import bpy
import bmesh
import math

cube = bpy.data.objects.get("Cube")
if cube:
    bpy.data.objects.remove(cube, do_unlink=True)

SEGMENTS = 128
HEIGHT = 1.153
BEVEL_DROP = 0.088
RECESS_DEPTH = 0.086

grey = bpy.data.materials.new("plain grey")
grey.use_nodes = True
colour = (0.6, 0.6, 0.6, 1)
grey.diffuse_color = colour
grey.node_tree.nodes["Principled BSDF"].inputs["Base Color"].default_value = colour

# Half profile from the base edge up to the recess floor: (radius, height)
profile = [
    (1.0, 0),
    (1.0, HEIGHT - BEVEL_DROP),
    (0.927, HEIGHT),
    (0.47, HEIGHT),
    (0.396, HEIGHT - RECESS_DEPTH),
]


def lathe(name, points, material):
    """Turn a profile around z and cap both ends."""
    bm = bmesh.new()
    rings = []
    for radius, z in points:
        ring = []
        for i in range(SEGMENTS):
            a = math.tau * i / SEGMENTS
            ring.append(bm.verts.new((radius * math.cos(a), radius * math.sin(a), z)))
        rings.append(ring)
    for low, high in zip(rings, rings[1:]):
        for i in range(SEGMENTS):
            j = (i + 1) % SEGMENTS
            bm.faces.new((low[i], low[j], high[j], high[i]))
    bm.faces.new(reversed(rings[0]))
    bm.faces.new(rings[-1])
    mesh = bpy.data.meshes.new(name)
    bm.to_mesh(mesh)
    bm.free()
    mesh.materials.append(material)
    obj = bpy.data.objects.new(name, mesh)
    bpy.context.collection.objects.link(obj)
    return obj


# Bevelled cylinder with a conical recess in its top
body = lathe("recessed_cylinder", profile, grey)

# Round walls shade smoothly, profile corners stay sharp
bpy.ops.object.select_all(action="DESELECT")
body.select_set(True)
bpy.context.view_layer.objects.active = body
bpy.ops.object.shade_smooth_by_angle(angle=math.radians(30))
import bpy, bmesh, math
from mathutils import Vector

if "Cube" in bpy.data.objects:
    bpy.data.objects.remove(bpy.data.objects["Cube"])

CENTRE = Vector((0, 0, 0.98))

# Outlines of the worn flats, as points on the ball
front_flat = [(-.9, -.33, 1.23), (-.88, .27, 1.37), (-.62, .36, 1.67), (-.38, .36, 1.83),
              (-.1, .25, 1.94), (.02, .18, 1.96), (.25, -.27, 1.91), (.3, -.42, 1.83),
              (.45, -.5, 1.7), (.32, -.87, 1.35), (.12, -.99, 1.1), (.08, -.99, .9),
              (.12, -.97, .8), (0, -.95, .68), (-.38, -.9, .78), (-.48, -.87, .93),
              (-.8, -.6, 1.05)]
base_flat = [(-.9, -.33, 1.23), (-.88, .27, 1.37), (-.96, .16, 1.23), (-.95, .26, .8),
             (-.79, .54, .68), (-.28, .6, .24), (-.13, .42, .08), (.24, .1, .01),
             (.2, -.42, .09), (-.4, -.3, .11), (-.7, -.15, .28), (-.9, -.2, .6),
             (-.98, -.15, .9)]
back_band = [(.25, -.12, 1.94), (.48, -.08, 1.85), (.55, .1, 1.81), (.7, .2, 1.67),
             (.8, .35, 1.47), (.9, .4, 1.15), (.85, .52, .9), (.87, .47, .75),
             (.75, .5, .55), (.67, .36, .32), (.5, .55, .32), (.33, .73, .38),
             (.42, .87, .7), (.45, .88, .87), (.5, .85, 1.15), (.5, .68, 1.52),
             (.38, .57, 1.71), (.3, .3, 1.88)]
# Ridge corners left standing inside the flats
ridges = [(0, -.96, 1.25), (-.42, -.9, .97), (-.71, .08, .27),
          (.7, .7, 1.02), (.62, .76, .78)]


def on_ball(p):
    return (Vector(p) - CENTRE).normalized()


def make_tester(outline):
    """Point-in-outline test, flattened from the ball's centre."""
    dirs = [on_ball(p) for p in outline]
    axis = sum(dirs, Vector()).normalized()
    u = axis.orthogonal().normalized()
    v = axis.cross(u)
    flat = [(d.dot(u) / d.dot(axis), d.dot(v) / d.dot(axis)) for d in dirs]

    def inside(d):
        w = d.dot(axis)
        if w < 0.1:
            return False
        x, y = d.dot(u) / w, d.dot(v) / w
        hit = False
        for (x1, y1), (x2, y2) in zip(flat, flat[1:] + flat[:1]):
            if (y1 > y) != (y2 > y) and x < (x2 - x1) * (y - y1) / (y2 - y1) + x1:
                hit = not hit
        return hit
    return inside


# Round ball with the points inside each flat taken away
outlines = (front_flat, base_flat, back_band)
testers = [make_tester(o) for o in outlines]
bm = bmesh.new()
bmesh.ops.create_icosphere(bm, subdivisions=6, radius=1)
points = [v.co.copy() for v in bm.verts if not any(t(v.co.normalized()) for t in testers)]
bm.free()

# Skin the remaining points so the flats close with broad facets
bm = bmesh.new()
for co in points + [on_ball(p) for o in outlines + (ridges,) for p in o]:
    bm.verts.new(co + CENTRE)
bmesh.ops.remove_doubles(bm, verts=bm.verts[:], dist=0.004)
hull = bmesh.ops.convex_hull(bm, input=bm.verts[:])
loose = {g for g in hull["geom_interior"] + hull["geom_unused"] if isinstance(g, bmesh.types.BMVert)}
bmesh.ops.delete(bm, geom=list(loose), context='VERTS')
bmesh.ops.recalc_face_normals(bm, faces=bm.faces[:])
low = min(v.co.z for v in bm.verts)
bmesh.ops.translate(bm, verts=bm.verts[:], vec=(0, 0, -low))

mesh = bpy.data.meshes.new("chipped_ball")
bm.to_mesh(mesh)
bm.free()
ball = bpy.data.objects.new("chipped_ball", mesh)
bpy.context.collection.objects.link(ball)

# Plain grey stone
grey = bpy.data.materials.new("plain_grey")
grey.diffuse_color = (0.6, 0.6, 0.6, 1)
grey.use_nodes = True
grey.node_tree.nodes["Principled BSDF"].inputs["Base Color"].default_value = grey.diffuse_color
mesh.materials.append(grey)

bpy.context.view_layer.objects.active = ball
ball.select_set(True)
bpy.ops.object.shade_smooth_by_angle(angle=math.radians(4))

################

### [The task]
How many lines in this listing contain "grey"? Give that number and stop.

### [Solution to this exercise]
11